Task prompt: With both ends included, repeat exactly the lines of the entries below from the one containing "return g.rotateX(Math.PI /" down to the one containing "const sx = c", and no others.

Exercise materials Block Start

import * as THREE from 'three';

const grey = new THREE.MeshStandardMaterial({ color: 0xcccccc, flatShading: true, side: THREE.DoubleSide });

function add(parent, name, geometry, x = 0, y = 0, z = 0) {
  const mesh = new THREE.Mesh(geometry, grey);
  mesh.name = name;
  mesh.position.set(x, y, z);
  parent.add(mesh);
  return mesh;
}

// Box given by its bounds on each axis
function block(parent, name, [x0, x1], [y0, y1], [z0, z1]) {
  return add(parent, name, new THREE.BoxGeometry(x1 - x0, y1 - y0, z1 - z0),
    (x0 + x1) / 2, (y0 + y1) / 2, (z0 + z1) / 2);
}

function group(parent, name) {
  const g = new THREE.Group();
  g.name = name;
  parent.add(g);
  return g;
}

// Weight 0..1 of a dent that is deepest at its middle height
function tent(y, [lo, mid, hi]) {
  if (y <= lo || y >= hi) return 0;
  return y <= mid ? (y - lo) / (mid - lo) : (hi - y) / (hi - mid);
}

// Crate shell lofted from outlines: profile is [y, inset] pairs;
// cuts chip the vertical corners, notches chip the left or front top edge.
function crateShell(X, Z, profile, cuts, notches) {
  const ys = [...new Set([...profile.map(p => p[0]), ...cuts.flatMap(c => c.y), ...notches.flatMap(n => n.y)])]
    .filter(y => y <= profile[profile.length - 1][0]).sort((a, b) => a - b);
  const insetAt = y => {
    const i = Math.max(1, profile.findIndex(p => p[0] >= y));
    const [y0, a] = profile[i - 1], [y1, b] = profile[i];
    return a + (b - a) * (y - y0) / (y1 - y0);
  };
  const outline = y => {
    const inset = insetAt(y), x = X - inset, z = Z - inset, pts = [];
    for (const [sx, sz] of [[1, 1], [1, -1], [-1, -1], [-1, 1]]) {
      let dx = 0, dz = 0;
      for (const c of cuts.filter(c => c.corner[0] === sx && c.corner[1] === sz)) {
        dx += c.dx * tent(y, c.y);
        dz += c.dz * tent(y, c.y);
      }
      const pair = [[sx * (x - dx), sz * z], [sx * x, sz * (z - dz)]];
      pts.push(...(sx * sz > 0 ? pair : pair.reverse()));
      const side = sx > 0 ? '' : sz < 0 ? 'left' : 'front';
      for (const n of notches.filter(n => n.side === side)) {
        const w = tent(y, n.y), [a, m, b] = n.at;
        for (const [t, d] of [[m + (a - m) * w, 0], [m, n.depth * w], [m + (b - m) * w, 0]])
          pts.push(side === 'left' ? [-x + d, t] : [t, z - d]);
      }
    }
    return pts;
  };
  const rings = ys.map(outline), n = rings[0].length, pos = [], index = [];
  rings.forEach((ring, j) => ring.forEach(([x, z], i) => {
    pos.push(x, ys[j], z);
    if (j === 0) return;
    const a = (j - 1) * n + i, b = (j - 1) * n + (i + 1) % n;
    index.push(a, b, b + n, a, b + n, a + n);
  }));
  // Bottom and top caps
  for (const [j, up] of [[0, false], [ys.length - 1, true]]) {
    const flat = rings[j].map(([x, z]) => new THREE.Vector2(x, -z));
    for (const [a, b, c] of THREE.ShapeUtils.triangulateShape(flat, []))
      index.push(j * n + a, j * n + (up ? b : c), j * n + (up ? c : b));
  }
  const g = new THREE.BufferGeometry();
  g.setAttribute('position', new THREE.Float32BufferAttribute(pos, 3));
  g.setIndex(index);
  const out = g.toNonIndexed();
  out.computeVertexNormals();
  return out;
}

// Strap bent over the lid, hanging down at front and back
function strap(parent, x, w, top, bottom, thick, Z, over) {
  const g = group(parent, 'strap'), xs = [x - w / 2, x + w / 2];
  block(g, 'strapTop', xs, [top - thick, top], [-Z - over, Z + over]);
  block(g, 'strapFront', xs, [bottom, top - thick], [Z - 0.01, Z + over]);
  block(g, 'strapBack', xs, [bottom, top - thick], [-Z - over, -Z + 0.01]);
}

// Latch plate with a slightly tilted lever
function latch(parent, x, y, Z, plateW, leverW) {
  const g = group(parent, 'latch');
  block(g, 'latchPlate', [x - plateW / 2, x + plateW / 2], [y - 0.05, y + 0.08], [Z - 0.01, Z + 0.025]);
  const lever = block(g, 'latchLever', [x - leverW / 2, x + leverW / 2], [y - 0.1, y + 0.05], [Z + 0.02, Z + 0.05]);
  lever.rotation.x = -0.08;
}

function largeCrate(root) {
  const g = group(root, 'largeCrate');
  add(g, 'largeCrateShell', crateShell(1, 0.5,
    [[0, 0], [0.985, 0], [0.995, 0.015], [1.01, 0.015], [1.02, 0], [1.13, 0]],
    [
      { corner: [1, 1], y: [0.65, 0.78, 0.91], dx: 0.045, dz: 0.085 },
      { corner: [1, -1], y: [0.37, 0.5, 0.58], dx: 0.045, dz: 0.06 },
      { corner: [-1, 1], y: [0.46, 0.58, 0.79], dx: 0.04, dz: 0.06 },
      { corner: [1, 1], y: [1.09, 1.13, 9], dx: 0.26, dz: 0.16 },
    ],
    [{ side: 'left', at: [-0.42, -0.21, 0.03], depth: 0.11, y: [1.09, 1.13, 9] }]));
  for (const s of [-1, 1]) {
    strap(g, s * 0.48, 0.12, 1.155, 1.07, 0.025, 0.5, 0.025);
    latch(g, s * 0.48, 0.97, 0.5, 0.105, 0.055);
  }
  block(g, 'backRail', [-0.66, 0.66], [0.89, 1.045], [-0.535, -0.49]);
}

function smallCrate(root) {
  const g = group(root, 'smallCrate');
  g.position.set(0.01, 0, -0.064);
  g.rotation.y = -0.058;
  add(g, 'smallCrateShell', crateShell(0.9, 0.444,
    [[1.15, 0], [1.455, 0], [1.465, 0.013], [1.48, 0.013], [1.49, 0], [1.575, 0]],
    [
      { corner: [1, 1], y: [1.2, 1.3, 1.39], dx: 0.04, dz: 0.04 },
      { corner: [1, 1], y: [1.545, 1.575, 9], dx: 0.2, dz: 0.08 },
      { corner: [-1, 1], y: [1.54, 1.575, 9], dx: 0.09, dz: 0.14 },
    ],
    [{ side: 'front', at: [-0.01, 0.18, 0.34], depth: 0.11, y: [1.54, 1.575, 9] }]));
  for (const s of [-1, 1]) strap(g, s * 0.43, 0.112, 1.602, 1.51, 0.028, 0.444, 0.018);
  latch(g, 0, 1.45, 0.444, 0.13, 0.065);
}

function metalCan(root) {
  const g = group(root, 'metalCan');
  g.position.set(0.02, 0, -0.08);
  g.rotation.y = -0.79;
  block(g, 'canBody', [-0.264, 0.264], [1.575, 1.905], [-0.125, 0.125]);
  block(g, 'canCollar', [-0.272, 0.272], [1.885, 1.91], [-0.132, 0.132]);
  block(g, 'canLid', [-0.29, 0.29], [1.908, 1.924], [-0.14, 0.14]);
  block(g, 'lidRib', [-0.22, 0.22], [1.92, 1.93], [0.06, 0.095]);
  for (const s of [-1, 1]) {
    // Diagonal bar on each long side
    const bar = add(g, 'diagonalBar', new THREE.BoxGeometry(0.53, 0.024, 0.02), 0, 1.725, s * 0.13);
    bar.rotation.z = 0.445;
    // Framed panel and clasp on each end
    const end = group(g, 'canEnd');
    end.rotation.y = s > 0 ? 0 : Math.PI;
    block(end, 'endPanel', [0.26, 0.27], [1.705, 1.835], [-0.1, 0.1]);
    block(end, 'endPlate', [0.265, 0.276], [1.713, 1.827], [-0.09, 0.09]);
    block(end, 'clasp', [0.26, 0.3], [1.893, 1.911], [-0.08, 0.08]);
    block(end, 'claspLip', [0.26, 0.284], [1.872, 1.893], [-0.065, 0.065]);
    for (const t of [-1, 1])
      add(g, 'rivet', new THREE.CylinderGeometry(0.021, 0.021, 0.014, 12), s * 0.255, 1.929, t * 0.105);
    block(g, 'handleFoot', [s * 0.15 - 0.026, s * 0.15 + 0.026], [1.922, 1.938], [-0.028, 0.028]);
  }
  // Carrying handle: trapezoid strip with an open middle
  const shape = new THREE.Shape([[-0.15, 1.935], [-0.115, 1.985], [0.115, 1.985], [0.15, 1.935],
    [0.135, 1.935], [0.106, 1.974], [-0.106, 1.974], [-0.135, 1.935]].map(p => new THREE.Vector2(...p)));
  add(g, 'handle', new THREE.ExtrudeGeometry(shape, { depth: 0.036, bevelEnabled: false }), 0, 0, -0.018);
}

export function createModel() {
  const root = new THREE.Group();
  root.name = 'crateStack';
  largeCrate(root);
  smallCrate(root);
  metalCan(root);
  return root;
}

Exercise materials Block End
Exercise materials Block Start

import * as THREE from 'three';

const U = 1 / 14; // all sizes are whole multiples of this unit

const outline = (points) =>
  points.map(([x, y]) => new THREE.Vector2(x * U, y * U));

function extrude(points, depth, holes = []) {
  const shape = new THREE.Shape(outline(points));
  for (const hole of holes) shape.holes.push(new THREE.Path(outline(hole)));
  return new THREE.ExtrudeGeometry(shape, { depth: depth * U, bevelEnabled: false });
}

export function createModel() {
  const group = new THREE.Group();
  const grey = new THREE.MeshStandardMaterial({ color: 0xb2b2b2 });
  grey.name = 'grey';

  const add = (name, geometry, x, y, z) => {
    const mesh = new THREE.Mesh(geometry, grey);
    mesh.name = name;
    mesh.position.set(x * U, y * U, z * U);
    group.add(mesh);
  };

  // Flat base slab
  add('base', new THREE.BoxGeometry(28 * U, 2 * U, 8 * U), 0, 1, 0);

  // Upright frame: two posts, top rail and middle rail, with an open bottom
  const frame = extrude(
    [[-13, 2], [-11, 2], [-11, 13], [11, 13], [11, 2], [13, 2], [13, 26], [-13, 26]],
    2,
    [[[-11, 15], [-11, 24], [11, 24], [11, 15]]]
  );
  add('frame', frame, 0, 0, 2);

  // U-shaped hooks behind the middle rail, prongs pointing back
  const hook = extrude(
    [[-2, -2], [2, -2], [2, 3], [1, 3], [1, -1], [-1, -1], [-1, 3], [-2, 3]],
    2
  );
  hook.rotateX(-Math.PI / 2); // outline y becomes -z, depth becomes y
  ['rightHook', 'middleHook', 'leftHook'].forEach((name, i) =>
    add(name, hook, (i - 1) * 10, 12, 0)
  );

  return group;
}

Exercise materials Block End
Exercise materials Block Start

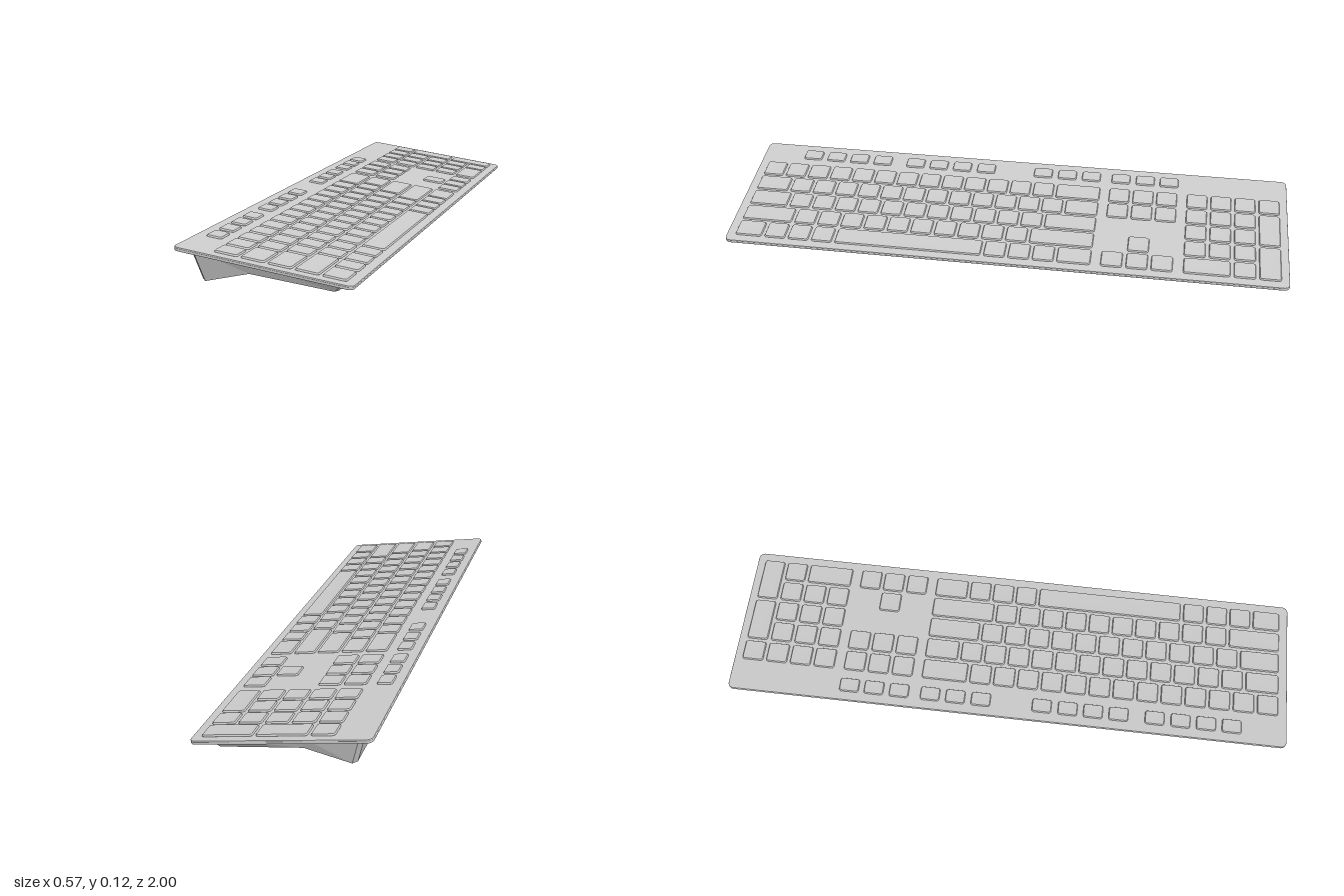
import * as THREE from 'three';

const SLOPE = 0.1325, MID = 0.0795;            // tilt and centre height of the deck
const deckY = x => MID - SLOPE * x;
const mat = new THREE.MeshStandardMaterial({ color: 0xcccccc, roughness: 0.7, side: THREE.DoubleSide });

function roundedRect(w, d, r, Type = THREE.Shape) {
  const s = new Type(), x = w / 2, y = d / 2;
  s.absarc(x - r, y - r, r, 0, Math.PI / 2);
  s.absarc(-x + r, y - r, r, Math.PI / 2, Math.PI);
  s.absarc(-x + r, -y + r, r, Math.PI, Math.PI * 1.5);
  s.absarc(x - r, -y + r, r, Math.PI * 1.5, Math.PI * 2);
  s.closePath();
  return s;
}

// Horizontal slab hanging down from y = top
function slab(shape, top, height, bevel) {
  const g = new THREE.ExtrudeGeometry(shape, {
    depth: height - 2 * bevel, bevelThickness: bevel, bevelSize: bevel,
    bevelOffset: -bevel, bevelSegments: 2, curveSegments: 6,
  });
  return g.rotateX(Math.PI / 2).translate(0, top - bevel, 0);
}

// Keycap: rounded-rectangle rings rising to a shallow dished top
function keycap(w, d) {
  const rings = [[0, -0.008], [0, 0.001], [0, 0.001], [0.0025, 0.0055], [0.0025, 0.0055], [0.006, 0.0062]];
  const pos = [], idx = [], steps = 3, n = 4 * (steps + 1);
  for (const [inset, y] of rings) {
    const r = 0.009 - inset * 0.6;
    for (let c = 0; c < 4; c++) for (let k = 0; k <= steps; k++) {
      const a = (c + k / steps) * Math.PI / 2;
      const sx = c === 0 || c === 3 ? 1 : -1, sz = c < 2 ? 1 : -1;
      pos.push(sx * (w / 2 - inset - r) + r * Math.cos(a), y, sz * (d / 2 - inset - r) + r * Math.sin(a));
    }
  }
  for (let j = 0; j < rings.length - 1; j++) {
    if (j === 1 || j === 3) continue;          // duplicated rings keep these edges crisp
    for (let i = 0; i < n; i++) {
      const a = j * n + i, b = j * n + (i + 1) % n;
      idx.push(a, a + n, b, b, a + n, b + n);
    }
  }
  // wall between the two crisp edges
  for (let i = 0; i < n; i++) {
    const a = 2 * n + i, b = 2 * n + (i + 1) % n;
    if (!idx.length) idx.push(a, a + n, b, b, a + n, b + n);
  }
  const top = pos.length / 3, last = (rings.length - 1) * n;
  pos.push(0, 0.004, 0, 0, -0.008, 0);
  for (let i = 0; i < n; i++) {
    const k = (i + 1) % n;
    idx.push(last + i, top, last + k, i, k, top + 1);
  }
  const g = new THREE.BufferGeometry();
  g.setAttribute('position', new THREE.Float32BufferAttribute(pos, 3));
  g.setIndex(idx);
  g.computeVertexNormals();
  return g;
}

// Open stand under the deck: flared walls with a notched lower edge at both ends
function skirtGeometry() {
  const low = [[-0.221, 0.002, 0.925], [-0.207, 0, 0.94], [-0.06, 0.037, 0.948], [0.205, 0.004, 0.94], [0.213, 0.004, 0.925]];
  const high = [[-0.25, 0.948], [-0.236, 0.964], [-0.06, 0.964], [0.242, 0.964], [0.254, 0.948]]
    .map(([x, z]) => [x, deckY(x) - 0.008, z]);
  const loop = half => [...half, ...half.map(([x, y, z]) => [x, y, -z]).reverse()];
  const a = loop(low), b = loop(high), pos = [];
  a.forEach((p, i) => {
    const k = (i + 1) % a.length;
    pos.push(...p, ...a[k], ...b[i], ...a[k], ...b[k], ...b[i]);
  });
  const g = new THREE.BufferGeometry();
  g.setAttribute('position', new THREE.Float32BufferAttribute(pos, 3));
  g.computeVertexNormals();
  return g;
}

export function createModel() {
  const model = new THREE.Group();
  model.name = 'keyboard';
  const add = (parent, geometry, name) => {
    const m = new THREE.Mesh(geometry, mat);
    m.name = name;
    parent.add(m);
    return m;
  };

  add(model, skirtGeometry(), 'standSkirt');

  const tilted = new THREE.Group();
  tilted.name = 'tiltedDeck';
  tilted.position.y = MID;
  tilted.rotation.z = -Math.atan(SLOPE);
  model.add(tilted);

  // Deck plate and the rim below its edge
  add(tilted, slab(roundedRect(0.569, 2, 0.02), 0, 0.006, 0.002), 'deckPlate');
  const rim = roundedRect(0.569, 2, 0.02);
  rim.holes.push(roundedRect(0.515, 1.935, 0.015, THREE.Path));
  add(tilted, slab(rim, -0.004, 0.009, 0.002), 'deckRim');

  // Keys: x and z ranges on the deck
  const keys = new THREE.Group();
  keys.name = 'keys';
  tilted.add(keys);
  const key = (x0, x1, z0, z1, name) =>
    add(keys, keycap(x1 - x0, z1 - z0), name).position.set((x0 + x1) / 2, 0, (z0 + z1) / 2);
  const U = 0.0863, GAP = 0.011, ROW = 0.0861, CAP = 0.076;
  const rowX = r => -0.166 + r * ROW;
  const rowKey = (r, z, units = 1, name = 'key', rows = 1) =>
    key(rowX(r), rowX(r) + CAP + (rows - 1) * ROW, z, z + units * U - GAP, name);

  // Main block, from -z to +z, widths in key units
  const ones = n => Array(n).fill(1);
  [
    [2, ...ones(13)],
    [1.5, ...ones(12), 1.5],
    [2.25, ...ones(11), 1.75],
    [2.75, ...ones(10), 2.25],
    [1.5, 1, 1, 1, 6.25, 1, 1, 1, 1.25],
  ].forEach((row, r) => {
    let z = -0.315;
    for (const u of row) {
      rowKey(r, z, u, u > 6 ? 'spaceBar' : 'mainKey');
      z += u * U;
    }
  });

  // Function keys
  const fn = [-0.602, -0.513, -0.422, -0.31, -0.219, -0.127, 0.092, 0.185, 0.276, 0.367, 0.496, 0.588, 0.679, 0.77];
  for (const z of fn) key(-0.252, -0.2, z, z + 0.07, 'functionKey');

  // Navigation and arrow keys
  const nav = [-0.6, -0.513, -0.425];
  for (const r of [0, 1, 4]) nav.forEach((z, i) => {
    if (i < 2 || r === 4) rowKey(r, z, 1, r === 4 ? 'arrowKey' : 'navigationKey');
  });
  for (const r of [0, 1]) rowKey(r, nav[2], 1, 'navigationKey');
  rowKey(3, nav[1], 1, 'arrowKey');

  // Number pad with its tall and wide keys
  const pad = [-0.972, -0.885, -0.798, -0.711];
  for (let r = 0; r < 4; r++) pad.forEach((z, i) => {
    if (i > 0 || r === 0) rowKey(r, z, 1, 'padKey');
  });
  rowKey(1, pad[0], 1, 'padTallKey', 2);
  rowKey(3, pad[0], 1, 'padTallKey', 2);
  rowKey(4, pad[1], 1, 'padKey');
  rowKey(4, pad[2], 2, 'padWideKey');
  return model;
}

Exercise materials Block End

Exercise output:
  return g.rotateX(Math.PI / 2).translate(0, top - bevel, 0);
}

// Keycap: rounded-rectangle rings rising to a shallow dished top
function keycap(w, d) {
  const rings = [[0, -0.008], [0, 0.001], [0, 0.001], [0.0025, 0.0055], [0.0025, 0.0055], [0.006, 0.0062]];
  const pos = [], idx = [], steps = 3, n = 4 * (steps + 1);
  for (const [inset, y] of rings) {
    const r = 0.009 - inset * 0.6;
    for (let c = 0; c < 4; c++) for (let k = 0; k <= steps; k++) {
      const a = (c + k / steps) * Math.PI / 2;
      const sx = c === 0 || c === 3 ? 1 : -1, sz = c < 2 ? 1 : -1;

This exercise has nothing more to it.